For the first time in over fifteen years, I find myself in a position of having to find a new vet for Allegra and any future feline family members, and I’m finding that it’s not an easy thing to do. During the years I worked in veterinary hospitals, I always had an up close and personal knowledge of the vets who worked on Feebee, Amber and Buckley, from their medical skills and proficiency to their dedication and “bedside manner.” I thought I’d never find better vets than the husband and wife team who owned the practice I managed for eight years. Janet and Jack were the kinds of veterinarians you read about in James Herriot-style books. They were both completely dedicated to their profession. In addition to practicing exceptional, cutting edge medicine, they had elevated the art of compassionate care for their furry patients and their humans to levels that are rare even in a profession that is based on caring for animals. There were many nights when, instead of leaving a sick pet at the practice overnight, they’d take him home and watch over him in their bedroom or bathroom. Both of them loved their work, and they were always learning and growing in their fields. They were a tough act to follow.

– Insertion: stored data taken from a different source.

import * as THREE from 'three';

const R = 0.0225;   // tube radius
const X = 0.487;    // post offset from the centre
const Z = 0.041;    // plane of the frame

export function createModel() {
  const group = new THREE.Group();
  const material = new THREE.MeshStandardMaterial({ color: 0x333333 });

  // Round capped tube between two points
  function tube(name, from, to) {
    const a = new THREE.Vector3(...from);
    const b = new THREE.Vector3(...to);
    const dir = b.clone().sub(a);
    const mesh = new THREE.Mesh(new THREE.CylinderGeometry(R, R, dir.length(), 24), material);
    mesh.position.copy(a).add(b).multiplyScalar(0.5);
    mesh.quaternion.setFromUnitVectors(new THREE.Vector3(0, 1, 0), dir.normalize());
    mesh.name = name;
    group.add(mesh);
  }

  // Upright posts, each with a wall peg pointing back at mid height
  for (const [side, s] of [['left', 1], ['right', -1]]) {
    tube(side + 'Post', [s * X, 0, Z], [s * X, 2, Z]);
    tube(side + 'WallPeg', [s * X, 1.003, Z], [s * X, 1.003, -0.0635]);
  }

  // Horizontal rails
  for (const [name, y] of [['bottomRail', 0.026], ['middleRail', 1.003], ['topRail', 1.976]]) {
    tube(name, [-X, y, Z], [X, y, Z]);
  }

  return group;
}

When I left their practice to start my own business, I began looking for a new vet. The clinic I had worked at was a forty-five minute drive from home, and neither Amber nor Buckley ever did well on the long drive. I never thought I’d find someone as good as Janet and Jack. And then I met Fern (some of you already know Fern from my book, from some of the articles she’s written for The Conscious Cat, and from our first Ask the Vet teleseminar). Fern and I hit it off immediately. Not only were her practice philosophies in synch with what I was looking for, she is the consummate cat vet, and one of the most brilliant people I ever met. And even better, we became very good friends in a very short time. Unfortunately, she recently had to make the difficult decision to retire, at least for the foreseeable future, from her beloved profession due to a family health problem. While I am fortunate that she will always be available to me for advice or a second opinion, I still need to find a new vet, since she’s not currently affiliated with a hospital and can’t do much beyond basic physical exams without that affiliation. As you might expect, with my background, my standards of what I expect in a vet are very high.

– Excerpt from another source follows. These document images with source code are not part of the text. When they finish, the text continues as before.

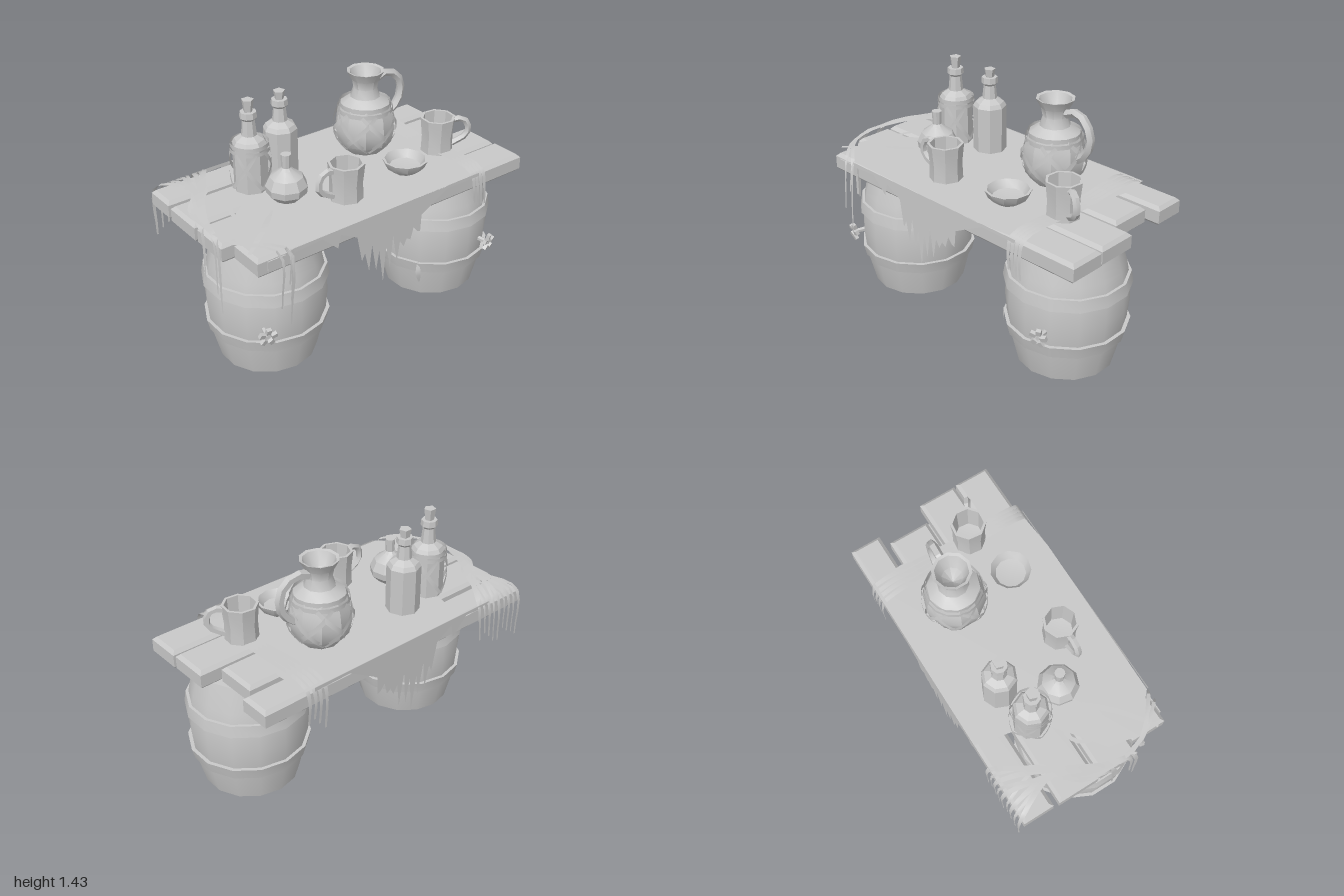
import * as THREE from 'three';
import { toCreasedNormals } from 'three/addons/utils/BufferGeometryUtils.js';

const clay = new THREE.MeshStandardMaterial({ color: 0xc8c8c8, side: THREE.DoubleSide });
clay.name = 'plain grey';
const V = (x, y, z) => new THREE.Vector3(x, y, z);

// Small seeded random source
let seed = 7;
function vary(low, high) {
  seed = (seed * 16807) % 2147483647;
  return low + (high - low) * seed / 2147483647;
}

function part(parent, name, geometry, crease = 0.6) {
  const mesh = new THREE.Mesh(toCreasedNormals(geometry, crease), clay);
  mesh.name = name;
  parent.add(mesh);
  return mesh;
}

function group(parent, name, x, y, z) {
  const g = new THREE.Group();
  g.name = name;
  g.position.set(x, y, z);
  parent.add(g);
  return g;
}

// Turned part from [radius, height] pairs
const lathe = (parent, name, profile, sides, crease) =>
  part(parent, name, new THREE.LatheGeometry(profile.map(p => new THREE.Vector2(...p)), sides), crease);

const outline = pts => new THREE.Shape(pts.map(p => new THREE.Vector2(...p)));

// Flat strip along a curve, tapering to its ends; normalAt gives the facing direction
function ribbon(parent, name, points, width, normalAt, taper, steps) {
  const curve = new THREE.CatmullRomCurve3(points, false, 'centripetal');
  const pos = [], index = [];
  for (let i = 0; i <= steps; i++) {
    const t = i / steps, p = curve.getPoint(t);
    const side = curve.getTangent(t).cross(normalAt(p)).normalize();
    const w = width / 2 * (taper + (1 - taper) * Math.sin(Math.PI * t));
    pos.push(...p.clone().addScaledVector(side, w).toArray(), ...p.addScaledVector(side, -w).toArray());
    if (i < steps) {
      const a = i * 2;
      index.push(a, a + 1, a + 2, a + 1, a + 3, a + 2);
    }
  }
  const g = new THREE.BufferGeometry();
  g.setAttribute('position', new THREE.Float32BufferAttribute(pos, 3));
  g.setIndex(index);
  part(parent, name, g, 0.8);
}

// Facing direction for strips lying on or hanging off the table
function tableNormal(p) {
  if (p.y > 0.885) return V(0, 1, 0);
  return Math.abs(p.z) > 0.46 ? V(0, 0, Math.sign(p.z)) : V(Math.sign(p.x), 0, 0);
}
const radial = p => V(p.x, 0, p.z).normalize();

function handle(parent, points, radius) {
  const path = new THREE.CatmullRomCurve3(points, false, 'centripetal');
  part(parent, 'handle', new THREE.TubeGeometry(path, 7, radius, 5), 0.5);
}

// Crossed straps and rings around a vessel
function netting(parent, count, low, high, radiusAt, width) {
  const at = (a, y) => V(Math.cos(a) * radiusAt(y), y, Math.sin(a) * radiusAt(y));
  for (let i = 0; i < count; i++) for (const dir of [-1, 1]) {
    const pts = [0, 0.25, 0.5, 0.75, 1].map(t =>
      at(i / count * Math.PI * 2 + dir * t * 1.3, low + (high - low) * t));
    ribbon(parent, 'strap', pts, width, radial, 0.8, 8);
  }
  for (const y of [high, high + 0.03]) {
    const ring = Array.from({ length: 13 }, (_, i) => at(i / 12 * Math.PI * 2, y));
    ribbon(parent, 'strapRing', ring, width, radial, 0.9, 16);
  }
}

function barrel(root, x, z, tapX) {
  const g = group(root, 'barrel', x, 0, z);
  lathe(g, 'staves', [[0, 0], [0.285, 0], [0.334, 0.2], [0.35, 0.38], [0.342, 0.52], [0.322, 0.62],
    [0.28, 0.77], [0, 0.77]], 14, 0.6);
  for (const [y, low, high] of [[0.19, 0.338, 0.354], [0.495, 0.356, 0.344]]) {
    const hoop = lathe(g, 'hoop', [[low - 0.02, 0], [low + 0.006, 0], [high + 0.006, 0.07], [high - 0.02, 0.07]], 14, 0.6);
    hoop.position.y = y;
    hoop.rotation.z = -0.012;
  }
  // Tap with a cross-shaped grip
  const reach = Math.sqrt(0.345 ** 2 - tapX ** 2);
  const tap = group(g, 'tap', tapX, 0.345, reach);
  tap.rotation.y = Math.atan2(tapX, reach) * 0.5;
  const stem = part(tap, 'tapStem', new THREE.CylinderGeometry(0.013, 0.016, 0.08, 6));
  stem.rotation.x = Math.PI / 2;
  stem.position.z = 0.03;
  for (let i = 0; i < 5; i++) {
    const a = i * Math.PI * 0.4 + 0.2;
    const lobe = part(tap, 'tapLobe', new THREE.BoxGeometry(0.034, 0.028, 0.022));
    lobe.position.set(Math.cos(a) * 0.035, Math.sin(a) * 0.035, 0.065);
    lobe.rotation.set(0.3, 0.2, a);
  }
}

function mug(root, x, z, angle) {
  const g = group(root, 'mug', x, 0.895, z);
  g.rotation.y = angle;
  lathe(g, 'mugBody', [[0, 0], [0.098, 0], [0.094, 0.1], [0.106, 0.215], [0.09, 0.215], [0.082, 0.05], [0, 0.04]], 8, 0.4);
  handle(g, [V(0.09, 0.19, 0), V(0.15, 0.195, 0), V(0.185, 0.15, 0), V(0.18, 0.09, 0), V(0.09, 0.035, 0)], 0.02);
}

function bottle(root, x, z, neckTop, corkTop) {
  const g = group(root, 'bottle', x, 0.892, z);
  lathe(g, 'bottleBody', [[0, 0], [0.1, 0], [0.1, 0.28], [0.085, 0.305], [0.045, 0.33],
    [0.036, neckTop - 0.05], [0.05, neckTop - 0.035], [0.047, neckTop], [0, neckTop]], 8, 0.4);
  const cork = part(g, 'cork', new THREE.CylinderGeometry(0.036, 0.025, corkTop - neckTop + 0.02, 5), 0.4);
  cork.position.y = (corkTop + neckTop) / 2;
  return g;
}

// Outline of a hanging cloth end: a wide hem, then teeth that are longest near the middle
function tornOutline() {
  const pts = [[-0.7, 0], [-0.69, -0.03], [-0.51, -0.02], [-0.41, -0.13], [-0.39, -0.04], [-0.28, -0.11]];
  for (let i = 0; i < 9; i++) {
    const x = -0.25 + i * 0.05;
    const length = 0.28 + 0.26 * Math.max(0, 1 - Math.abs(x + 0.09) / 0.2);
    pts.push([x, -length * (i % 2 ? 1 : 0.9)], [x + 0.022, -0.25 + 0.04 * Math.sin(i * 2)]);
  }
  return outline([...pts, [0.18, -0.14], [0.38, -0.02], [0.62, -0.025], [0.62, 0]]);
}

export function createModel() {
  seed = 7;
  const root = new THREE.Group();
  root.name = 'barrelTable';

  barrel(root, -0.61, 0.09, -0.2);
  barrel(root, 0.64, 0.09, 0.12);
  ribbon(root, 'barrelScrap', [V(0.36, 0.27, 0.3), V(0.355, 0.2, 0.31), V(0.375, 0.12, 0.3)], 0.03, () => V(-0.6, 0, 0.8), 0.3, 6);

  // Planks with chamfered edges: x range, z range
  const bevel = 0.02;
  for (const [x0, x1, z0, z1] of [[-0.97, 0.94, -0.5, -0.31], [-0.975, 0.87, -0.275, -0.02],
    [-0.97, 0.99, 0.002, 0.243], [-0.9, 0.995, 0.258, 0.475]]) {
    const rect = outline([[x0 + bevel, -z1 + bevel], [x1 - bevel, -z1 + bevel], [x1 - bevel, -z0 - bevel], [x0 + bevel, -z0 - bevel]]);
    const plank = part(root, 'plank', new THREE.ExtrudeGeometry(rect, {
      depth: 0.115 - bevel * 2, bevelSize: bevel, bevelThickness: bevel, bevelSegments: 1 }), 0.3);
    plank.rotation.x = -Math.PI / 2;
    plank.position.y = 0.767 + bevel;
  }

  // Tablecloth and its torn hanging ends
  const top = part(root, 'clothTop', new THREE.ShapeGeometry(outline([[-0.46, 0.5], [0.68, 0.502], [0.7, 0.3],
    [0.66, 0.1], [0.62, -0.48], [0.35, -0.505], [-0.7, -0.49], [-0.9, -0.3], [-0.86, -0.12], [-0.54, 0.13]])));
  top.rotation.x = -Math.PI / 2;
  top.position.y = 0.892;
  for (const [z, drop] of [[0.502, 0.86], [-0.505, 1]]) {
    const flap = part(root, 'clothFlap', new THREE.ShapeGeometry(tornOutline()));
    flap.scale.y = drop;
    flap.position.set(0, 0.893, z);
    flap.rotation.x = -0.025;
  }

  // Straps tied over the right end
  for (let i = 0; i < 4; i++) {
    const a = 0.58 + i * 0.027, b = a + vary(-0.03, 0.03);
    ribbon(root, 'endStrap', [V(a + 0.01, vary(0.58, 0.72), 0.515), V(a, 0.82, 0.51), V(a, 0.897, 0.48), V(a, 0.9, 0),
      V(b, 0.897, -0.48), V(b, 0.82, -0.515), V(b + 0.01, vary(0.55, 0.75), -0.515)], 0.028, tableNormal, 0.5, 30);
  }

  // Tangle of straps from the back edge over the left end, loose ends hanging on the side or front
  for (let i = 0; i < 9; i++) {
    const back = -0.62 - i * 0.04, shift = vary(-0.12, 0.08), front = vary(-0.94, -0.7), drop = vary(0.42, 0.72);
    const pts = [V(back - 0.01, vary(0.54, 0.7), -0.52), V(back, 0.89, -0.5),
      V(vary(-0.9, -0.74), 0.935, -0.25), V(-0.94, 0.92, shift)];
    if (i % 2) pts.push(V(-0.93, 0.91, 0.28), V(front, 0.89, 0.49), V(front - 0.01, drop, 0.515));
    else pts.push(V(-0.975, 0.89, shift + 0.16), V(-0.99, drop, shift + 0.2));
    ribbon(root, 'looseStrap', pts, i % 2 ? 0.026 : 0.034, tableNormal, 0.35, 22);
  }
  // Loop and long strap lying on the cloth
  const loop = Array.from({ length: 9 }, (_, i) =>
    V(-0.68 + 0.1 * Math.cos(i * Math.PI / 4), 0.91, 0.07 + 0.11 * Math.sin(i * Math.PI / 4)));
  ribbon(root, 'strapLoop', loop, 0.025, tableNormal, 0.8, 16);
  ribbon(root, 'longStrap', [V(-0.58, 0.9, 0.13), V(-0.72, 0.91, 0.27), V(-0.91, 0.9, 0.42)], 0.034, tableNormal, 0.6, 8);

  // Small cloth scraps on the front left edge
  for (const [x, y, w, h] of [[-0.79, 0.835, 0.11, 0.055], [-0.69, 0.78, 0.02, 0.2]]) {
    const scrap = part(root, 'scrap', new THREE.BoxGeometry(w, h, 0.006));
    scrap.position.set(x, y, 0.485);
  }

  // Bottles, one wrapped in straps
  const wrapped = bottle(root, -0.51, -0.17, 0.47, 0.53);
  netting(wrapped, 4, 0.03, 0.25, y => 0.118 - Math.max(0, y - 0.2) * 0.1, 0.024);
  bottle(root, -0.27, -0.22, 0.46, 0.5);

  // Round flask
  const flask = group(root, 'flask', -0.43, 0.892, 0.065);
  lathe(flask, 'flaskBody', [[0, 0], [0.07, 0.005], [0.115, 0.05], [0.12, 0.09], [0.095, 0.145], [0.04, 0.185],
    [0.026, 0.2], [0.03, 0.28], [0, 0.28]], 9, 0.5);

  mug(root, -0.16, 0.25, Math.PI);
  mug(root, 0.625, 0.13, -0.5);

  // Bowl
  const bowl = group(root, 'bowl', 0.3, 0.893, 0.215);
  lathe(bowl, 'bowlBody', [[0, 0], [0.07, 0], [0.115, 0.035], [0.135, 0.08], [0.12, 0.08], [0.09, 0.035], [0, 0.02]], 11, 0.5);

  // Jug with netting
  const jug = group(root, 'jug', 0.3, 0.892, -0.16);
  lathe(jug, 'jugBody', [[0, 0], [0.115, 0], [0.165, 0.06], [0.182, 0.15], [0.172, 0.23], [0.15, 0.3], [0.09, 0.345],
    [0.072, 0.4], [0.082, 0.45], [0.112, 0.505], [0.095, 0.5], [0.06, 0.42], [0, 0.36]], 10, 0.6);
  handle(jug, [V(0.08, 0.43, 0), V(0.16, 0.455, 0), V(0.235, 0.41, 0.01), V(0.265, 0.33, 0.01), V(0.24, 0.24, 0.01), V(0.17, 0.18, 0)], 0.026);
  netting(jug, 6, 0.03, 0.27, y => 0.192 - 4.2 * (y - 0.15) ** 2 * (y < 0.15 ? 0.9 : 0.4), 0.028);

  return root;
}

I’ve previously written about how to tell whether your vet is cat-friendly, and how to choose the right vet for your pet. One of the things I always stress when I talk to people about this subject is that I think it’s a good idea to make an appointment without your pet when evaluating a veterinary clinic. By going to see potential vets without your cat, you will be more relaxed. Ask for a tour of the hospital. If you want to speak with a veterinarian, offer to pay for an office visit. Most vets won’t charge you for this introductory visit, but it sets the right tone for a future relationship of mutual respect. Come prepared with a list of questions. Some of the questions I’ll be asking on my search are:
- How many veterinarians are at the practice?
- Will I always see the same vet?
- Are there vets at the practice that specialize in working with cats, or that have a preference for working with cats?
- Are they open to holistic modalities, even if they don’t practice them?
- Are appointments required?
- How are emergencies handled?
- What is their policy for visiting hospitalized pets?
- Are diagnostic services such as x-rays, blood work, ultrasound, EKG, endoscopy done in-house, or will they be referred to a specialist?
- Do the veterinarians use VIN (the Veterinary Information Network)? This is generally an indicator that they’re interested in pursuing continuing education and that they are staying on top of the latest developments in their profession.
I’ve narrowed my own search down to two hospitals – one of them a feline-only practice, which is what I would prefer, but it is further from home than I would like (about a half hour’s drive), the other a small animal practice with a terrific reputation much closer to home. I’ll let you know which one I pick when it’s time for Allegra’s first check up.
Picture shows Allegra on the day I first met her, on an exam table at the veterinary clinic I adopted her from.